Wednesday, February 25, 2015
By Katherine Sleeman
On Thursday 26th February from 9-10pm UK time (4pm New York, 8am 27th Sydney) we will be holding the monthly Twitter Journal Club for hospice and palliative medicine: #hpmjc. The aim of the journal club is to provide an informal multidisciplinary forum for discussion of latest research findings, and we hope you will join us. You can find some more information about the journal club here.
The paper for discussion this month is 'An integrated palliative and respiratory care service for patients with advanced disease and refractory breathlessness: a randomised controlled trial’. The paper was published in December 2014 in The Lancet Respiratory Medicine, and is open access.
This month’s journal club will be led by Katherine Sleeman (@kesleeman), Clinical Lecturer at the Cicely Saunders Institute.
Why this paper?
Breathlessness is a common and distressing symptom in advanced diseases such as lung cancer, chronic obstructive pulmonary disease (COPD) and heart failure, and is often difficult to manage.
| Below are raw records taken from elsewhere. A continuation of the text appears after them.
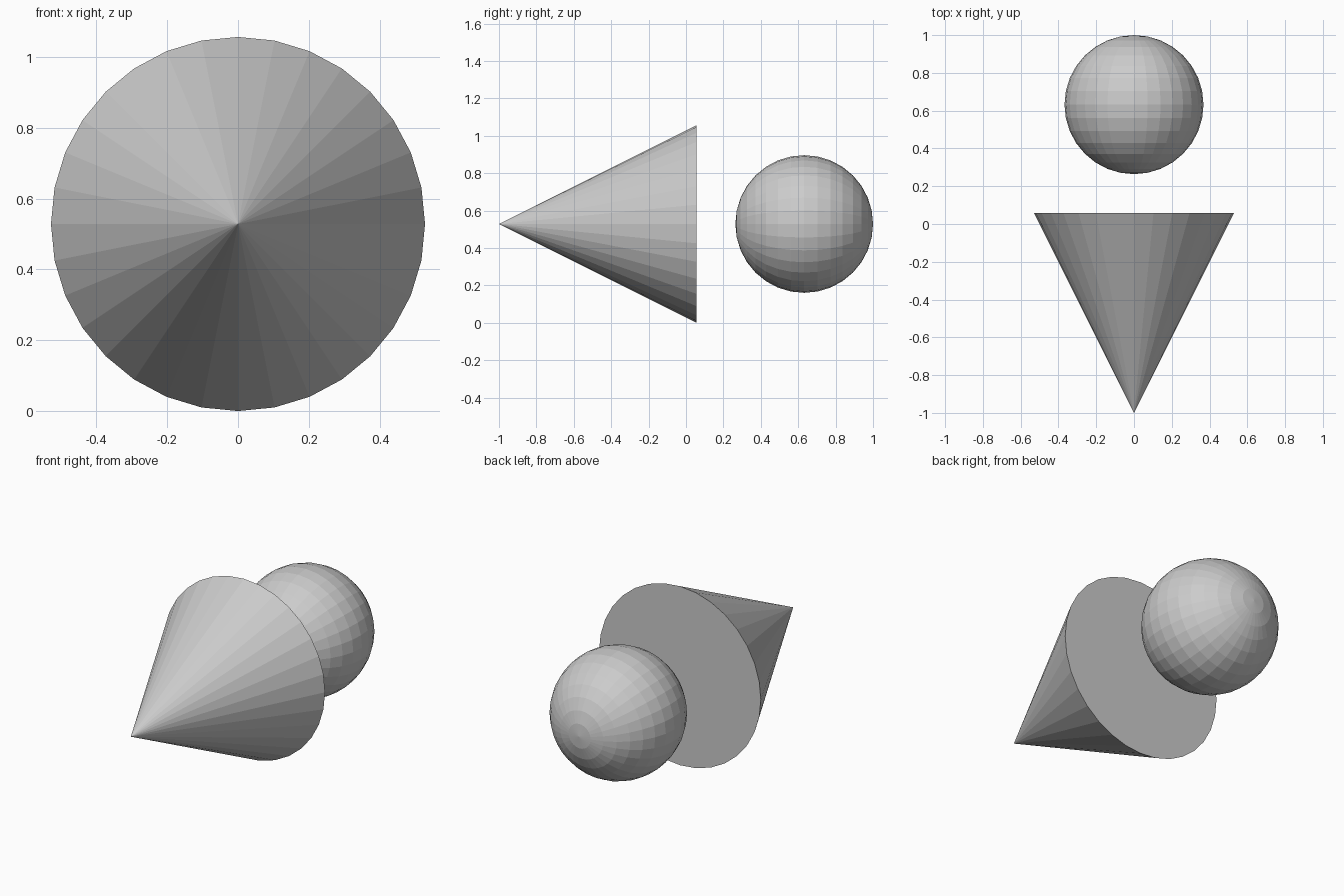
import bpy
from math import radians

if "Cube" in bpy.data.objects:
    bpy.data.objects.remove(bpy.data.objects["Cube"])

R = 0.5285            # cone radius, also the height of the shared axis
DEPTH = 2 * R
TURN = (radians(90), 0, 0)   # lay both parts along y

# Cone with its tip pointing to the front and a closed flat base
bpy.ops.mesh.primitive_cone_add(vertices=32, radius1=R, radius2=0, depth=DEPTH,
                                location=(0, -1 + DEPTH / 2, R), rotation=TURN)
bpy.context.object.name = "cone"

# Faceted ball floating behind the base, poles along y
BALL = 0.368
bpy.ops.mesh.primitive_uv_sphere_add(segments=32, ring_count=16, radius=BALL,
                                     location=(0, 1 - BALL, R), rotation=TURN)
bpy.context.object.name = "ball"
This paper reports the results of a randomised controlled trial of an early integrated breathlessness support service for patients with refractory breathlessness (breathlessness that persists once treatment of the underlying disease is optimised). The breathlessness support service was a multi-professional integrated service combining respiratory, physiotherapy, occupational therapy, and palliative care.
What did they find?
105 patients were randomly assigned over 2 years to receive either the breathlessness support service or usual care. The primary outcome was breathlessness mastery at 6 weeks after randomisation. The authors found that breathlessness mastery improved in the intervention group compared with the control group. Intriguingly, they also found that survival at 6 months was better in the breathlessness support service group than the control group.
Questions for discussion:
In your experience, is unrelieved breathlessness is a significant clinical problem?
What are the advantages of a fast track trial in palliative care?
What do you think of the primary endpoint of ‘breathlessness mastery’?
Are you surprised by the improved survival in the intervention arm? What might be the mechanism?
Are randomised controlled trials of palliative care that have patient survival as the primary endpoint needed?
We look forward to discussing this on 26 February, and hope that you can join us. Just follow @hpmjc and use #hpmJC on Twitter.